According to the 2015 Claims & Litigation Management Alliance Litigation Management Study General Report, risk industry executives indicated that they wished their panel firms did a better job of demonstrating creativity, focusing more on resolution, and utilizing non-discovery and nontraditional methods. Simply put, carriers are looking for defense firms to ‘think outside the box’ in achieving resolutions. This is where collaborative process comes into play. The goal of this article is to share a few strategies for adapting the collaborative law framework for an insurance defense practice. The process described is a robust version that can be modified based on the particular case.

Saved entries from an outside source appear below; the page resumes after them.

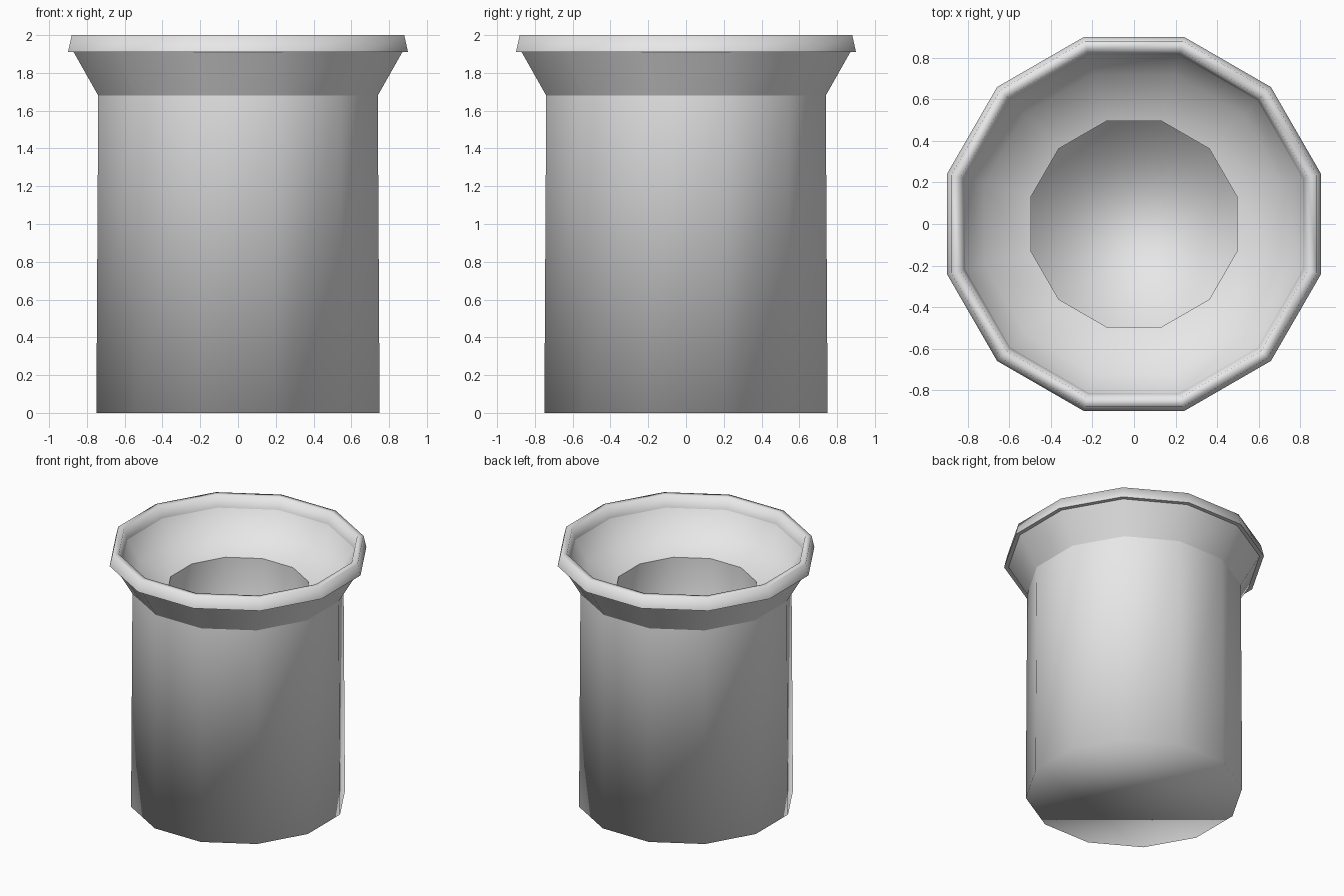
import bpy, bmesh, math

if "Cube" in bpy.data.objects:
    bpy.data.objects.remove(bpy.data.objects["Cube"])

SIDES = 12
FLAT = 1 / math.cos(math.pi / SIDES)  # flat-to-flat radius -> corner radius

# Profile from the underside, up the outside, over the rim and down inside:
# (flat radius, height, sharp crease at this ring)
PROFILE = [
    (0.75, 0.00, False),   # base
    (0.74, 1.68, True),    # start of flare
    (0.87, 1.91, True),    # end of flare
    (0.90, 1.91, True),    # lip underside
    (0.88, 2.00, False),   # lip top, outer
    (0.835, 2.00, False),  # lip top, inner
    (0.813, 1.91, True),   # inner edge of lip
    (0.72, 1.75, False),   # funnel
    (0.495, 1.67, True),   # mouth of the well
    (0.495, 0.20, False),  # floor of the well
]


def make_material(name, rgb):
    mat = bpy.data.materials.new(name)
    mat.diffuse_color = (*rgb, 1.0)
    mat.use_nodes = True
    mat.node_tree.nodes["Principled BSDF"].inputs["Base Color"].default_value = mat.diffuse_color
    return mat


def lathe(name, profile, mat):
    bm = bmesh.new()
    rings = []
    for radius, z, _ in profile:
        ring = []
        for i in range(SIDES):
            a = (i + 0.5) * 2 * math.pi / SIDES
            r = radius * FLAT
            ring.append(bm.verts.new((r * math.cos(a), r * math.sin(a), z)))
        rings.append(ring)
    for low, high in zip(rings, rings[1:]):
        for i in range(SIDES):
            j = (i + 1) % SIDES
            bm.faces.new((low[i], low[j], high[j], high[i]))
    # underside and well floor
    bm.faces.new(list(reversed(rings[0])))
    bm.faces.new(rings[-1])
    for face in bm.faces:
        face.smooth = True
    # creases around the marked rings
    for ring, (_, _, sharp) in zip(rings, profile):
        for i in range(SIDES):
            edge = bm.edges.get((ring[i], ring[(i + 1) % SIDES]))
            edge.smooth = not sharp
    bmesh.ops.recalc_face_normals(bm, faces=bm.faces)
    mesh = bpy.data.meshes.new(name)
    bm.to_mesh(mesh)
    bm.free()
    mesh.materials.append(mat)
    obj = bpy.data.objects.new(name, mesh)
    bpy.context.collection.objects.link(obj)
    return obj


lathe("flared_pot", PROFILE, make_material("light grey", (0.8, 0.8, 0.8)))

The first step is to educate the insured and the carrier regarding the collaborative process. Make sure that the insured and the carrier agree to expectations of conduct and sign the participation agreement. If they are unwilling to sign the participation agreement, the collaborative tools can still be utilized informally. Defense counsel should then contact the counsel for the other party and gauge the other party’s receptiveness. Assuming that the other party agrees to engage in the collaborative process, ask the insured and carrier to identify their goals for the collaborative law process and their reasons for identifying each goal. Also, ask the insured and the carrier to identify what they believe are the goals of the other party. Finally, ask the insured and carrier to identify their greatest concerns regarding the lawsuit/matter. These steps ensure that you as the attorney are fully cognizant of your client’s position. These steps also help the client begin to think about the case from the perspective of the other party.
After both parties have had a chance to individually determine their goals, the parties should schedule the first joint meeting. This meeting is an opportunity for both parties to share their respective goals for the process and to share any pressing needs. It is best for the parties to refrain from actual negotiations at this meeting.
After the initial meeting, the next phase is information gathering. First, decide what information is needed and assign information gatherer(s). Then review all information shared by the other party. After gathering all the necessary information, identify the hot button issues based on the investigation. Develop various options for resolution by making a list of all possible options. Evaluate the various options and discuss probable outcomes of each.
Now that you and your client have evaluated the various options, it is time to negotiate the agreement. Another joint session should be scheduled to allow the parties to discuss the various options they have identified. Narrow down the options to those that meet the most important goals of both parties.
After the parties have agreed on the best option, begin preparation of the legal documents. Exchange drafts with the other party’s counsel, and schedule a joint session to present the document to both parties for their review and comments. Jointly determine whether all closing documents have been prepared and finalized. The meeting concludes after all closing documents have been signed.
The collaborative process described in this article can be modified based on the particular case and the parties involved. The collaborative process can also be used to resolve disputes that arise within the case as opposed to the case as a whole. In the insurance defense practice, the collaborative process is an opportunity to demonstrate to carriers that you, as defense panel counsel, have a vested interest in partnering with the carrier to reach a desired outcome and that you have the ability to formulate creative solutions to complex legal issues. Collaborative process is generally under-utilized and therefore, carriers are unlikely to request it. However, the typical benefits of collaborative process, namely, reduction in defense costs and more timely resolution, are benefits that resonate with all carriers. In addition, the fact that the process is designed to promote civility among litigants is a benefit to all parties involved.